    That’s of course a common fear for anyone attending a conference like this and has more to do with oneself than anyone else. Most people on the whole are very friendly and welcoming at these events. There is the odd frosty type, and of course you get that in any crowd. Sometimes those people make for the funniest stories but I’ll never tell because “what happens at conference stays at conference as they say”. Anyway, I just figure those people are shy and don’t want to make friends so it’s time to move on.

    Anyway, to help out anyone new to the whole conference whirlwind here is an old Conference post on Pitching and the Conference.

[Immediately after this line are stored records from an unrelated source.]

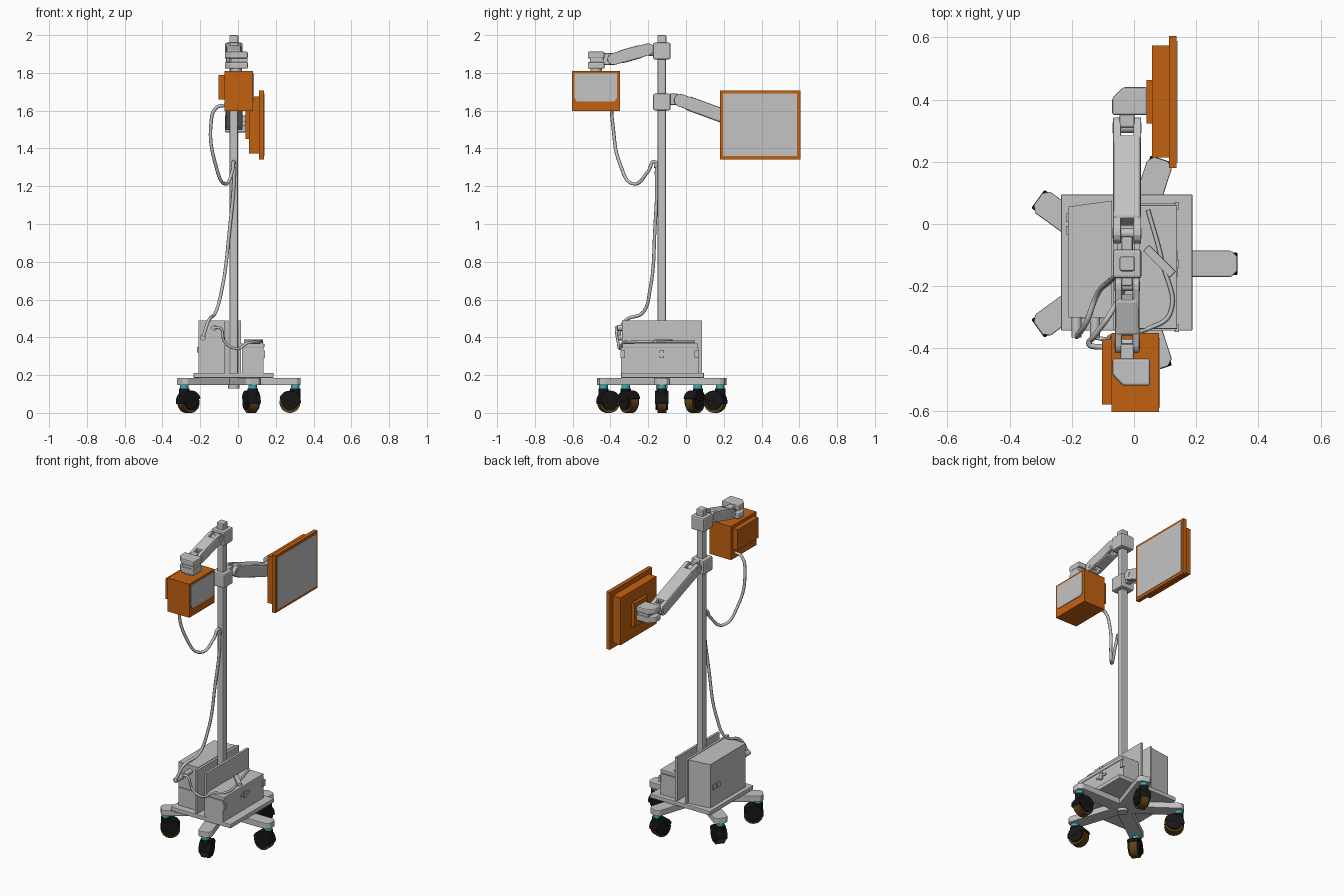
import bpy, bmesh, math
from mathutils import Vector, Matrix

if "Cube" in bpy.data.objects:
    bpy.data.objects.remove(bpy.data.objects["Cube"])


def material(name, rgb):
    m = bpy.data.materials.new(name)
    m.use_nodes = True
    m.diffuse_color = (*rgb, 1)
    m.node_tree.nodes["Principled BSDF"].inputs["Base Color"].default_value = (*rgb, 1)
    return m


GREY = material("light grey", (0.55, 0.55, 0.55))
ORANGE = material("burnt orange", (0.55, 0.12, 0.005))
BLACK = material("black plastic", (0.008, 0.008, 0.008))
BROWN = material("brown rubber", (0.11, 0.05, 0.008))
TEAL = material("teal", (0.03, 0.45, 0.48))

PX, PY = -0.022, -0.128          # pole axis


def finish(name, bm, mat, bevel=0.0, smooth=False):
    bmesh.ops.recalc_face_normals(bm, faces=bm.faces)
    me = bpy.data.meshes.new(name)
    bm.to_mesh(me)
    bm.free()
    ob = bpy.data.objects.new(name, me)
    bpy.context.collection.objects.link(ob)
    me.materials.append(mat)
    if bevel:
        mod = ob.modifiers.new("Bevel", "BEVEL")
        mod.width, mod.segments, mod.limit_method = bevel, 2, "ANGLE"
    if smooth:
        bpy.ops.object.select_all(action="DESELECT")
        ob.select_set(True)
        bpy.context.view_layer.objects.active = ob
        bpy.ops.object.shade_smooth_by_angle(angle=math.radians(35))
    return ob


def box(name, x, y, z, mat=GREY, bevel=0.0):
    """Box from (low, high) ranges."""
    bm = bmesh.new()
    bmesh.ops.create_cube(bm, size=1)
    for v in bm.verts:
        v.co = [(r[0] + r[1]) / 2 + c * (r[1] - r[0]) for r, c in zip((x, y, z), v.co)]
    return finish(name, bm, mat, bevel)


def prism(name, pts, axis, lo, hi, mat=GREY, bevel=0.0, matrix=Matrix()):
    """Outline extruded along x (points are y, z) or z (points are x, y)."""
    bm = bmesh.new()
    to3 = (lambda a, b: (lo, a, b)) if axis == "x" else (lambda a, b: (a, b, lo))
    face = bm.faces.new([bm.verts.new(to3(a, b)) for a, b in pts])
    out = bmesh.ops.extrude_face_region(bm, geom=[face])["geom"]
    step = Vector((hi - lo, 0, 0)) if axis == "x" else Vector((0, 0, hi - lo))
    bmesh.ops.translate(bm, vec=step, verts=[g for g in out if isinstance(g, bmesh.types.BMVert)])
    bm.transform(matrix)
    return finish(name, bm, mat, bevel)


def rod(name, p, q, r, mat=GREY, sides=24, matrix=Matrix()):
    p, q = Vector(p), Vector(q)
    bm = bmesh.new()
    bmesh.ops.create_cone(bm, cap_ends=True, segments=sides, radius1=r, radius2=r, depth=(q - p).length)
    turn = (q - p).to_track_quat("Z", "Y").to_matrix().to_4x4()
    bm.transform(matrix @ Matrix.Translation((p + q) / 2) @ turn)
    return finish(name, bm, mat, smooth=True)


def cable(name, pts, r=0.009):
    cu = bpy.data.curves.new(name, "CURVE")
    cu.dimensions, cu.bevel_depth, cu.bevel_resolution = "3D", r, 2
    cu.resolution_u = 8
    sp = cu.splines.new("BEZIER")
    sp.bezier_points.add(len(pts) - 1)
    for b, co in zip(sp.bezier_points, pts):
        b.co = co
        b.handle_left_type = b.handle_right_type = "AUTO"
    ob = bpy.data.objects.new(name, cu)
    bpy.context.collection.objects.link(ob)
    cu.materials.append(GREY)


def arm(name, start, end, w, h):
    """Sloping link with forked, rounded knuckles; ends are (y, z)."""
    a, b = Vector((PX, *start)), Vector((PX, *end))
    n = (b - a).length
    matrix = Matrix.Translation(a) @ Matrix.Rotation(math.atan2(end[1] - start[1], end[0] - start[0]), 4, "X")
    k = h / 2
    prism(name + "_beam", [(k, -k), (n - k, -k), (n - k, k), (k, k)], "x", -w / 2, w / 2, GREY, 0.01, matrix)
    for i, at in enumerate((0, n)):
        out = 1 if i == 0 else -1
        for s in (-1, 1):
            x0, x1 = sorted((s * w * 0.22, s * w * 0.5))
            cheek = [(at + out * 0.065, k * 0.9), (at + out * 0.065, -k * 0.9)]
            cheek += [(at - out * k * 0.9 * math.cos(t), k * 0.9 * math.sin(t))
                      for t in [math.pi * (j / 6 - 0.5) for j in range(7)]]
            prism(f"{name}_cheek_{i}_{s}", cheek, "x", x0, x1, GREY, 0.004, matrix)
        rod(f"{name}_pin_{i}", (-w * 0.52, at, 0), (w * 0.52, at, 0), k * 0.45, matrix=matrix)


def elbow(name, y_in, y_out, z0, z1, x1):
    """Slotted swivel block with one chamfered corner."""
    d = 0.035 if y_out > y_in else -0.035
    plan = [(-0.07, y_in), (x1, y_in), (x1, y_out), (-0.07 + 0.035, y_out), (-0.07, y_out - d)]
    t = (z1 - z0) * 0.4
    prism(name + "_lower", plan, "z", z0, z0 + t, GREY, 0.007)
    prism(name + "_upper", plan, "z", z1 - t, z1, GREY, 0.007)
    ys = sorted((y_in + d * 0.3, y_out - d * 0.3))
    box(name + "_core", (-0.035, x1 - 0.003), ys, (z0 + 0.01, z1 - 0.01))


# Five-legged rolling base
for i in range(5):
    m = Matrix.Translation((PX, PY, 0)) @ Matrix.Rotation(i * math.tau / 5, 4, "Z")
    leg = [(0, -0.042), (0.335, -0.042), (0.354, -0.024), (0.354, 0.024), (0.335, 0.042), (0, 0.042)]
    prism(f"leg_{i}", leg, "z", 0.147, 0.185, GREY, 0.004, m)
    rod(f"caster_stem_{i}", (0.325, 0, 0.12), (0.325, 0, 0.148), 0.023, TEAL, matrix=m)
    rod(f"caster_neck_{i}", (0.325, 0, 0.075), (0.325, 0, 0.128), 0.027, BLACK, matrix=m)
    rod(f"wheel_{i}", (0.297, -0.024, 0.055), (0.297, 0.024, 0.055), 0.055, BROWN, 32, m)
    rod(f"wheel_cover_{i}", (0.297, -0.034, 0.06), (0.297, 0.034, 0.06), 0.046, BLACK, 32, m)
    # hood over the upper outer half of the wheel
    hood = [(0.297 + 0.058 * math.cos(t), 0.06 + 0.058 * math.sin(t))
            for t in [math.radians(-15 + 15 * j) for j in range(13)]]
    turn = m @ Matrix.Rotation(-math.pi / 2, 4, "Z")
    prism(f"caster_hood_{i}", hood, "x", -0.036, 0.036, BLACK, 0.004, turn)
rod("hub", (PX, PY, 0.13), (PX, PY, 0.185), 0.03)
box("base_plate", (-0.235, 0.188), (-0.343, 0.095), (0.185, 0.212), GREY, 0.004)

# Equipment on the base
prism("tall_cabinet", [(-0.21, -0.30), (-0.07, -0.30), (-0.07, 0.075), (-0.21, 0.056)], "z", 0.2, 0.488)
for i, x in enumerate((-0.066, 0.002)):
    box(f"upright_plate_{i}", (x, x + 0.015), (-0.34, 0.085), (0.2, 0.488))
box("small_box", (0.02, 0.135), (-0.343, 0.066), (0.2, 0.345))
box("small_box_lid", (0.016, 0.139), (-0.338, 0.061), (0.345, 0.368), GREY, 0.004)
for i, y in enumerate((-0.335, -0.128, 0.058)):
    box(f"box_latch_{i}", (0.13, 0.144), (y - 0.012, y + 0.012), (0.29, 0.33))
box("latch_bar", (0.13, 0.141), (-0.17, -0.085), (0.305, 0.318))
diag = Matrix.Translation((0.082, -0.12, 0)) @ Matrix.Rotation(math.radians(-45), 4, "Z")
prism("box_handle", [(-0.06, -0.014), (0.06, -0.014), (0.06, 0.014), (-0.06, 0.014)],
      "z", 0.37, 0.388, GREY, 0.003, diag)
for i, y in enumerate((-0.02, 0.02)):
    box(f"cabinet_rear_latch_{i}", (-0.218, -0.205), (y - 0.014, y + 0.014), (0.32, 0.35))
for i, x in enumerate((-0.185, -0.125)):
    rod(f"cabinet_socket_{i}", (x, -0.365, 0.40 + i * 0.05), (x, -0.295, 0.40 + i * 0.05), 0.016)
box("cabinet_front_step", (-0.2, -0.08), (-0.306, -0.298), (0.22, 0.33))

# Pole with two clamps
box("pole", (PX - 0.022, PX + 0.022), (PY - 0.022, PY + 0.022), (0.14, 1.96), GREY, 0.007)
box("pole_cap", (PX - 0.024, PX + 0.024), (PY - 0.024, PY + 0.024), (1.95, 2.0), GREY, 0.006)
for name, z in (("upper_clamp", 1.872), ("lower_clamp", 1.602)):
    box(name, (PX - 0.046, PX + 0.046), (PY - 0.046, PY + 0.046), (z, z + 0.088), GREY, 0.008)
box("upper_clamp_lug", (PX - 0.018, PX + 0.018), (-0.2, -0.16), (1.89, 1.945), GREY, 0.006)
box("lower_clamp_lug", (PX - 0.018, PX + 0.018), (-0.09, -0.04), (1.63, 1.69), GREY, 0.006)

# Front arm and small monitor
arm("front_arm", (-0.20, 1.925), (-0.385, 1.873), 0.078, 0.07)
box("front_arm_link", (PX - 0.022, PX + 0.022), (-0.44, -0.385), (1.842, 1.905), GREY, 0.006)
elbow("front_swivel", -0.432, -0.52, 1.822, 1.912, 0.052)
rod("front_swivel_post", (-0.01, -0.476, 1.8), (-0.01, -0.476, 1.83), 0.03)
box("small_monitor", (-0.072, 0.08), (-0.604, -0.35), (1.597, 1.81), ORANGE)
box("small_monitor_back", (-0.103, -0.07), (-0.58, -0.372), (1.66, 1.79), ORANGE)
y0, y1, zb, zt = -0.59, -0.366, 1.648, 1.797
prism("small_screen", [(y0 + 0.012, zb), (y1 - 0.012, zb), (y1, zb + 0.02), (y1, zt), (y0, zt), (y0, zb + 0.02)],
      "x", 0.078, 0.084)

# Rear arm and large monitor
arm("rear_arm", (-0.03, 1.655), (0.31, 1.53), 0.09, 0.075)
box("rear_arm_link", (PX - 0.024, PX + 0.024), (0.31, 0.36), (1.497, 1.563), GREY, 0.006)
elbow("rear_swivel", 0.35, 0.44, 1.485, 1.575, 0.043)
box("monitor_mount", (0.04, 0.062), (0.323, 0.463), (1.45, 1.6), ORANGE)
box("monitor_back", (0.058, 0.114), (0.214, 0.574), (1.374, 1.675), ORANGE)
box("monitor_frame", (0.112, 0.137), (0.18, 0.605), (1.342, 1.706), ORANGE)
box("large_screen", (0.134, 0.140), (0.197, 0.588), (1.359, 1.69))

# Cables
cable("monitor_cable", [(-0.06, -0.395, 1.63), (-0.115, -0.395, 1.615), (-0.143, -0.388, 1.53),
                        (-0.12, -0.35, 1.32), (-0.068, -0.275, 1.212), (-0.03, -0.20, 1.28),
                        (-0.022, -0.165, 1.33), (-0.02, -0.157, 1.27), (-0.045, -0.165, 0.97),
                        (-0.085, -0.19, 0.655), (-0.12, -0.23, 0.53), (-0.155, -0.32, 0.49),
                        (-0.185, -0.362, 0.40)])
cable("link_cable", [(-0.125, -0.365, 0.45), (-0.095, -0.37, 0.45), (-0.07, -0.36, 0.375),
                     (0.0, -0.35, 0.34), (0.05, -0.335, 0.37), (0.115, -0.29, 0.375),
                     (0.09, -0.12, 0.376), (0.045, 0.045, 0.376)], 0.007)
rod("cable_clip", (-0.022, -0.17, 1.31), (-0.022, -0.14, 1.31), 0.014)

    http://www.moniquemcdonellauthor.com/blog/-thoughts-on-pitching-how-does-a-pitch-work

    And of course if you are attending please come and say hello if you recognise me.

    Here are two of the hilarious and confusing things about meeting people at writers conference:

    1. Authors don’t look like their author pictures in real life. In fact they often look like the best version of themselves in author pictures (or even the best version of themselves ten years ago) and that person who introduces themselves in fancy dress at a cocktail party isn’t going to be looking like that.

    2. Lots of authors use pen names (especially romance authors). So the person you know as Melody Smith online might be called Melissa Smythe-Jones in real life. Confusing much?

    So people look different, have different names and may be in fancy dress – it’s not at all confusing now is it? Having said that after one leaps those hurdles (did I mention the Have Chick Lit Will Travel Box set is racing up Amazon in the Sports category) everyone is extremely friendly and welcoming.

    And for Musical Monday because it’s the Romance Writers Conference here is a song about kissing. I’ve loved this song since the day I heard it.